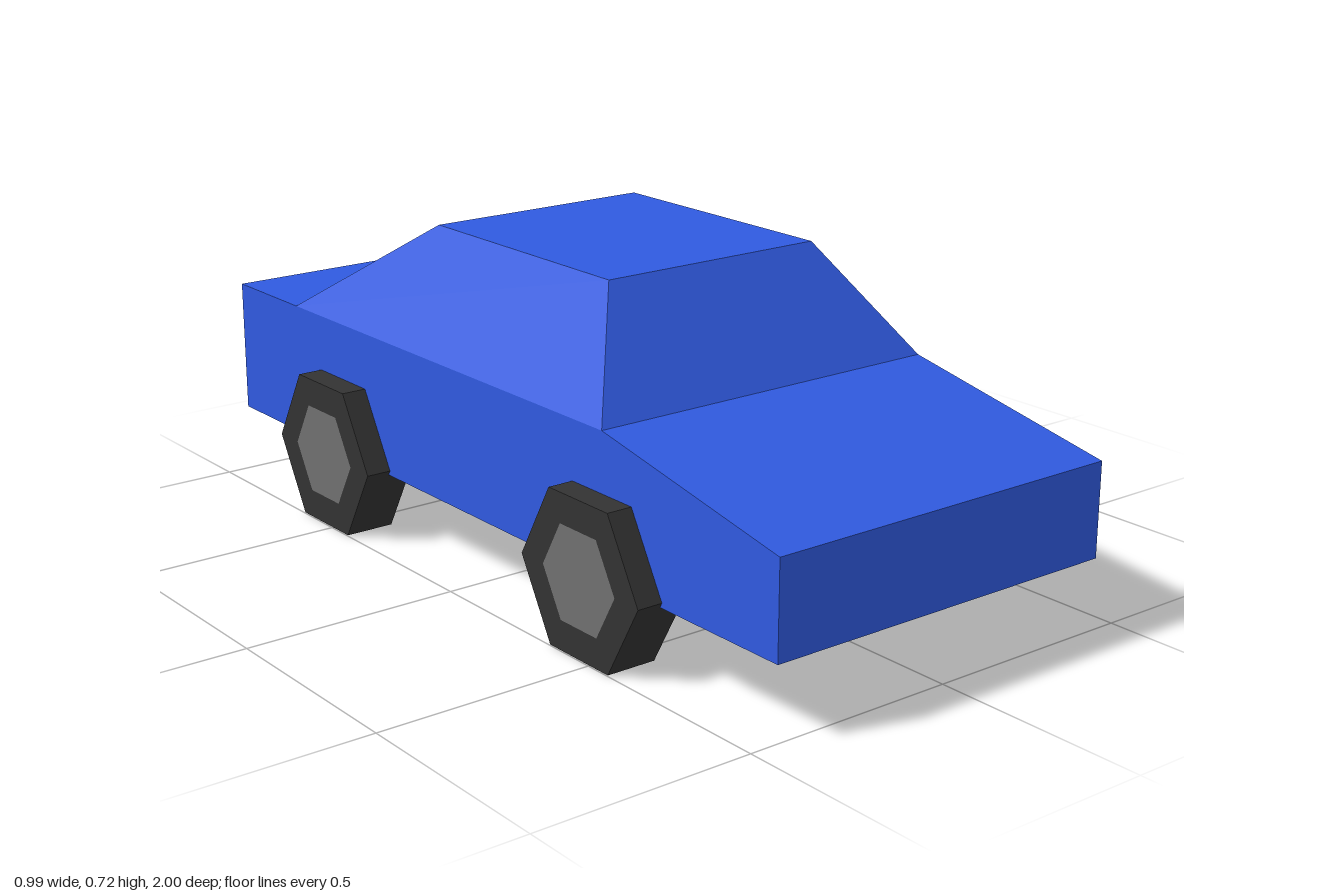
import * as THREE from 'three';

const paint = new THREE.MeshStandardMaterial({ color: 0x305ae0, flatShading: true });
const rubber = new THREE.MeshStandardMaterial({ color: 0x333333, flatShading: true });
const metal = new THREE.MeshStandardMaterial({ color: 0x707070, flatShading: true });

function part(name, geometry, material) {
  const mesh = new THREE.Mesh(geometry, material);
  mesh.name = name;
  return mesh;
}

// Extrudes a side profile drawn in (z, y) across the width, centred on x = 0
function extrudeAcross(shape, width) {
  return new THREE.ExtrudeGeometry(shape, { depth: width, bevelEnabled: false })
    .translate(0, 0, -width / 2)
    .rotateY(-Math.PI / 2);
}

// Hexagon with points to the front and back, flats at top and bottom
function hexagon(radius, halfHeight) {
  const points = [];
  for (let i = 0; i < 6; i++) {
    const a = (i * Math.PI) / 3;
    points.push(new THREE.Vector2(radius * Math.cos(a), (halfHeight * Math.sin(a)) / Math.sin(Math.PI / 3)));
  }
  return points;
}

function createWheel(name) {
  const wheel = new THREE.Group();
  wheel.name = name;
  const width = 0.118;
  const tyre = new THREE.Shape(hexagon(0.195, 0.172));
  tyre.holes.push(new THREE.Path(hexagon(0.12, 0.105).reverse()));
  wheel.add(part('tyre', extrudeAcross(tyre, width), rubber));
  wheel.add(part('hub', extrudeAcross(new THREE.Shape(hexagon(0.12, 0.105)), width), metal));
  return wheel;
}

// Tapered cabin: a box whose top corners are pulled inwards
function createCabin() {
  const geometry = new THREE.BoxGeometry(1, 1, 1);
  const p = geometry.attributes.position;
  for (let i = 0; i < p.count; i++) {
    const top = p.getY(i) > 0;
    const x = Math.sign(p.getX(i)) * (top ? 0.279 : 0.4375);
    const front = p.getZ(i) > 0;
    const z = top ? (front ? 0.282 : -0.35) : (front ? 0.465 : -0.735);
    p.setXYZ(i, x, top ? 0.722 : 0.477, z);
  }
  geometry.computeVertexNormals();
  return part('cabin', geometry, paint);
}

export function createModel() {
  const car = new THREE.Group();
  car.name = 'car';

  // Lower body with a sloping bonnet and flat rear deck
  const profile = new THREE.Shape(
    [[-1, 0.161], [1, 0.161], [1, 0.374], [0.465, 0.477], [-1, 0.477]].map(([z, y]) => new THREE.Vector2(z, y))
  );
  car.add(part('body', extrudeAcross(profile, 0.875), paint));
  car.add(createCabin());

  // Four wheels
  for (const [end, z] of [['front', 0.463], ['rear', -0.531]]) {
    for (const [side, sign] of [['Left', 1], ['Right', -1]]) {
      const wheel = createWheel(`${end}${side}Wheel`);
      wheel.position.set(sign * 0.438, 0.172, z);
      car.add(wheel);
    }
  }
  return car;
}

☆ ☆ ☆ ☆

[BRIEF] All lines in the records with the string "function" should be copied out.

[TASK SOLUTION]
function part(name, geometry, material) {
function extrudeAcross(shape, width) {
function hexagon(radius, halfHeight) {
function createWheel(name) {
function createCabin() {
export function createModel() {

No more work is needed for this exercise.